Some Charming Bastard

[I've been sitting on this post for a few days. Need to post it, to pay some small tribute.]

My good friend Craig Nelson passed away on Saturday, December 21, 2013. He was traveling from Gainesville, Florida, to Fayetteville, Arkansas, and had stopped to visit me the Monday before he passed away (likely of a massive heart attack while traveling through Tennessee; he pulled off into a rest stop, fell asleep and never awoke). I hadn't seen him in several years, and I'm still coming to grips with the fact that it was to be the last time. Certainly the fact that I had just seen him, just broken bread with him, made it all the harder to believe the sad news. He was 46.

I must have been 18 or 19 when I first met Craig at a place called Common Grounds in Fayetteville. I was writing fiction at the time, and we hit it off as fellow writers, smokers, and skeptics. Craig was a passionate person whose mind seemed to race (more than he liked at times). I was drawn--as I think so many were--to his expansive personality. He would always say exactly what was on his mind. Brutally honest but at the same time, somehow, a gentle giant. My children were instantly drawn to him when they met him. (Carissa had "met" him before when she was an infant; he had taken pictures of our family in Fayetteville, and had been the photographer at our wedding.) I'm not sure how the moniker "Some Charming Bastard" came to be attached to Craig, but it fit.

Craig took the picture above Monday night after we had drank a couple beers and visited. He posted, along with the picture, on Facebook that it had been a good day, and we had another good one on Tuesday, too, before he headed to see a friend in Lexington and then to Asheville, NC, before turning toward Fayetteville. We had talked about the usual things. He seemed eager to return to Fayetteville; he was moving back with what he had in his car. He appeared happy with how his daughter and her family were doing, including two young (grand)children.

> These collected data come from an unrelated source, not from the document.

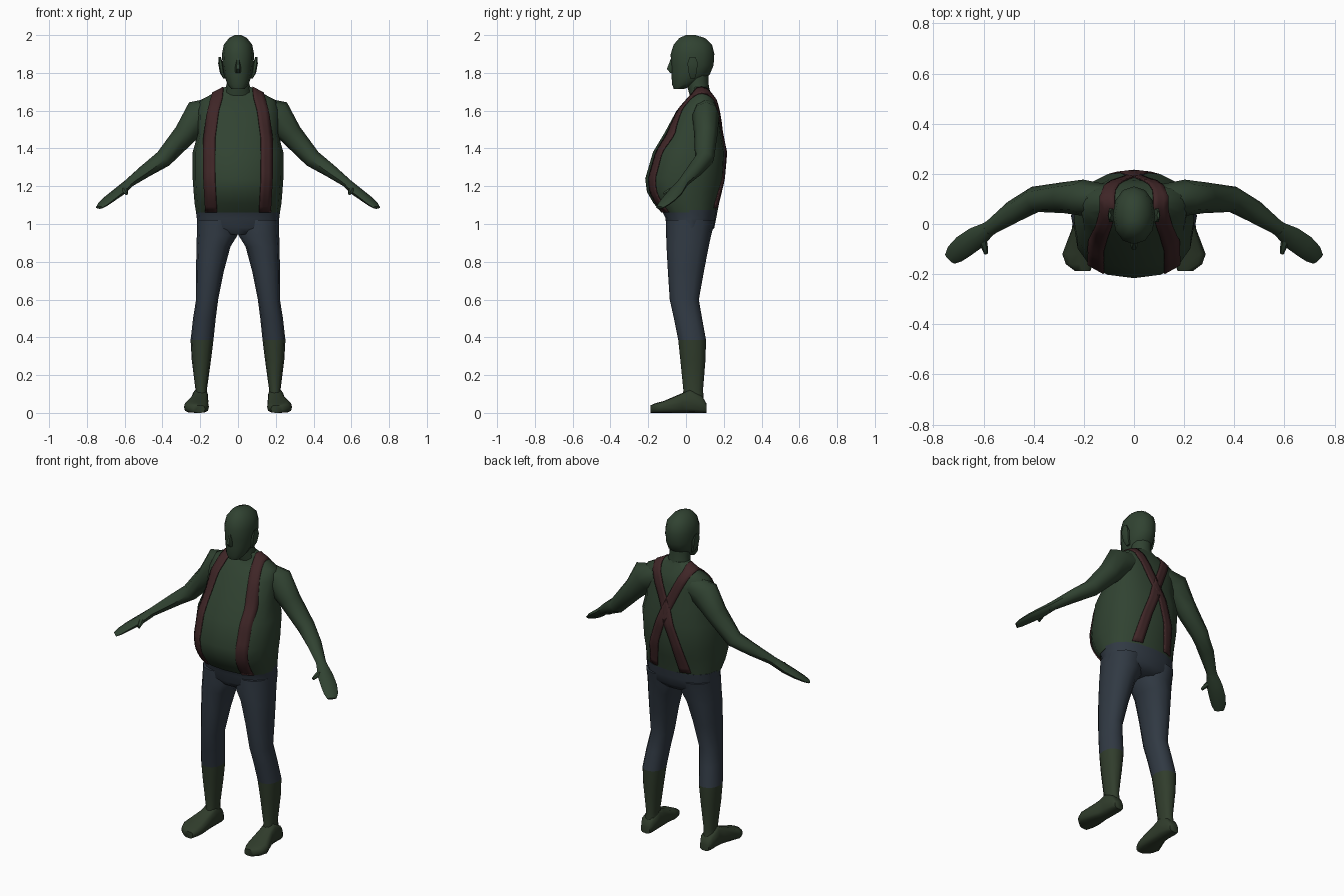
import bpy, bmesh, math
from mathutils import Vector
from mathutils.bvhtree import BVHTree

cube = bpy.data.objects.get("Cube")
if cube:
    bpy.data.objects.remove(cube, do_unlink=True)


def material(name, rgb):
    m = bpy.data.materials.new(name)
    m.use_nodes = True
    m.diffuse_color = (*rgb, 1)
    m.node_tree.nodes["Principled BSDF"].inputs["Base Color"].default_value = (*rgb, 1)
    return m


green = material("dark green", (0.030, 0.055, 0.031))
boot = material("boot green", (0.030, 0.046, 0.025))
denim = material("slate blue", (0.030, 0.041, 0.056))
maroon = material("maroon", (0.050, 0.019, 0.020))

X, Y, Z = Vector((1, 0, 0)), Vector((0, 1, 0)), Vector((0, 0, 1))


def finish(name, bm, mat, angle=50):
    bmesh.ops.recalc_face_normals(bm, faces=bm.faces)
    mesh = bpy.data.meshes.new(name)
    bm.to_mesh(mesh)
    bm.free()
    mesh.materials.append(mat)
    obj = bpy.data.objects.new(name, mesh)
    bpy.context.collection.objects.link(obj)
    bpy.ops.object.select_all(action='DESELECT')
    obj.select_set(True)
    bpy.context.view_layer.objects.active = obj
    bpy.ops.object.shade_smooth_by_angle(angle=math.radians(angle))
    return obj


def spow(v, p):
    return math.copysign(abs(v) ** p, v)


def loft(name, rings, mat, n=12, p=1.0):
    """Skin rings given as (centre, half-axis u, half-axis v)."""
    bm = bmesh.new()
    loops = []
    for c, u, v in rings:
        angles = [2 * math.pi * i / n for i in range(n)]
        loops.append([bm.verts.new(c + u * spow(math.cos(a), p) + v * spow(math.sin(a), p))
                      for a in angles])
    for a, b in zip(loops, loops[1:]):
        for i in range(n):
            j = (i + 1) % n
            bm.faces.new((a[i], a[j], b[j], b[i]))
    bm.faces.new(loops[0])
    bm.faces.new(loops[-1])
    return finish(name, bm, mat)


def stack(name, rows, mat, x=0, n=12, p=0.85):
    """Horizontal rings: height, half width, front y, back y."""
    rings = [(Vector((x, (f + b) / 2, z)), X * w, Y * (b - f) / 2) for z, w, f, b in rows]
    return loft(name, rings, mat, n, p)


def tube(name, rows, mat, side, n=8):
    """Rings across a path: x, y, z, sideways radius, upward radius."""
    pts = [Vector((side * r[0], r[1], r[2])) for r in rows]
    rings = []
    for i, r in enumerate(rows):
        t = (pts[min(i + 1, len(pts) - 1)] - pts[max(i - 1, 0)]).normalized()
        u = t.cross(Z).normalized()
        rings.append((pts[i], u * r[3], u.cross(t) * r[4]))
    return loft(name, rings, mat, n)


# Round torso and seat of the trousers
torso = stack("shirt_torso", [
    (1.06, .222, -.13, .165), (1.11, .23, -.172, .175), (1.17, .235, -.207, .19),
    (1.24, .24, -.216, .205), (1.38, .24, -.175, .211), (1.48, .212, -.115, .19),
    (1.60, .215, -.05, .175), (1.655, .20, 0, .16), (1.70, .115, .04, .13),
    (1.725, .07, .03, .12)], green, n=16)
stack("trouser_seat", [
    (1.075, .224, -.13, .168), (1.03, .218, -.108, .16), (.98, .217, -.105, .15),
    (.945, .15, -.08, .12)], denim, n=16)

# Neck and head
stack("neck", [(1.68, .075, .02, .13), (1.75, .058, 0, .118), (1.82, .06, -.01, .12)],
      green, p=1)
stack("head", [
    (1.715, .035, -.065, -.01), (1.74, .056, -.074, .05), (1.79, .074, -.077, .125),
    (1.84, .082, -.08, .146), (1.90, .085, -.081, .15), (1.95, .075, -.065, .138),
    (1.985, .047, -.035, .10), (2.0, .016, 0, .05)], green, p=.95)
loft("nose", [(Vector((0, -.07, 1.875)), X * .008, Y * .012),
              (Vector((0, -.08, 1.82)), X * .017, Y * .025),
              (Vector((0, -.073, 1.80)), X * .014, Y * .012)], green, n=6)

# Legs, boots, arms and ears for both sides
for side, label in ((1, "left"), (-1, "right")):
    def leg(name, rows, mat):
        rings = [(Vector((side * (i + o) / 2, (f + b) / 2, z)), X * (o - i) / 2, Y * (b - f) / 2)
                 for z, i, o, f, b in rows]
        return loft(name, rings, mat, 12, .88)

    leg(label + "_trouser_leg", [
        (1.02, .01, .216, -.105, .153), (.94, .003, .218, -.105, .133),
        (.88, .04, .22, -.103, .12), (.75, .075, .222, -.096, .095),
        (.60, .105, .222, -.086, .068), (.50, .118, .238, -.064, .085),
        (.385, .13, .251, -.041, .106)], denim)
    leg(label + "_boot_shaft", [
        (.385, .13, .251, -.041, .106), (.28, .143, .245, -.03, .103),
        (.12, .165, .225, -.014, .09), (.06, .16, .235, -.02, .095)], boot)

    foot = [(.108, .20, .03, .05), (.085, .20, .042, .09), (.02, .20, .043, .125),
            (-.02, .203, .045, .105), (-.12, .22, .066, .062), (-.16, .217, .055, .052),
            (-.188, .205, .03, .04)]
    loft(label + "_boot_foot", [(Vector((side * x, y, h / 2)), X * w, Z * h / 2)
                                for y, x, w, h in foot], boot, 12, .6)

    tube(label + "_arm", [
        (.12, .10, 1.60, .06, .07), (.205, .105, 1.575, .072, .088),
        (.28, .105, 1.475, .062, .062), (.395, .098, 1.345, .052, .048),
        (.48, .05, 1.288, .045, .038), (.57, -.013, 1.222, .03, .026),
        (.60, -.033, 1.195, .032, .025)], green, side)
    tube(label + "_hand", [
        (.58, -.02, 1.213, .03, .026), (.63, -.055, 1.17, .045, .024),
        (.68, -.09, 1.133, .046, .019), (.715, -.12, 1.105, .04, .014),
        (.735, -.14, 1.087, .026, .008)], green, side)
    tube(label + "_thumb", [
        (.61, -.05, 1.19, .018, .016), (.598, -.085, 1.175, .015, .015),
        (.59, -.118, 1.16, .008, .008)], green, side, n=6)

    ear = [(1.77, .072, .014, .006), (1.80, .084, .024, .012), (1.85, .092, .032, .013),
           (1.885, .097, .018, .005)]
    loft(label + "_ear", [(Vector((side * x, .035, z)), X * t, Y * w)
                          for z, x, w, t in ear], green, 6)

# Braces: thin strips laid on the shirt, crossing on the back
bvh = BVHTree.FromObject(torso, bpy.context.evaluated_depsgraph_get())
LIFT = 0.004


def lay(origin, direction):
    hit, normal, _, _ = bvh.ray_cast(origin, direction)
    return hit + normal * LIFT if hit else None


def strap_point(kind, x, t):
    if kind == "top":
        return lay(Vector((x, t, 3)), -Z)
    if kind == "front":
        return lay(Vector((x, -2, t)), Y)
    return lay(Vector((x, 2, t)), -Y)


def blend(keys, z):
    for (z0, x0), (z1, x1) in zip(keys, keys[1:]):
        if z <= z1:
            return x0 + (x1 - x0) * (z - z0) / (z1 - z0)
    return keys[-1][1]


front_keys = [(1.06, .14), (1.25, .15), (1.45, .15), (1.6, .13), (1.69, .105)]
back_keys = [(1.06, -.11), (1.25, -.075), (1.46, 0), (1.69, .105)]
for side, label in ((1, "left"), (-1, "right")):
    path = [("front", blend(front_keys, 1.065 + .03 * i), 1.065 + .03 * i) for i in range(21)]
    path += [("top", .105, .06), ("top", .105, .085), ("top", .105, .11)]
    path += [("back", blend(back_keys, 1.685 - .03 * i), 1.685 - .03 * i) for i in range(21)]
    bm = bmesh.new()
    prev = None
    for kind, x, t in path:
        pts = [strap_point(kind, side * (x + k * .03), t) for k in (-1, -.33, .33, 1)]
        if None in pts:
            continue
        row = [bm.verts.new(q) for q in pts]
        if prev:
            for k in range(3):
                bm.faces.new((prev[k], prev[k + 1], row[k + 1], row[k]))
        prev = row
    strap = finish(label + "_brace", bm, maroon)
    solid = strap.modifiers.new("thickness", 'SOLIDIFY')
    solid.thickness = 0.006
    solid.offset = 0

I think he had gone back to Florida (where he was from) in part to be nearer to her, but was now ready to be back in Fayetteville, where he found a lot of artistic inspiration and had made so many friends over the years. He will be missed.

Here's a link to a series of portraits he did, and a blurb on an exhibit of a selection of them in the University of Arkansas' Mullins Library.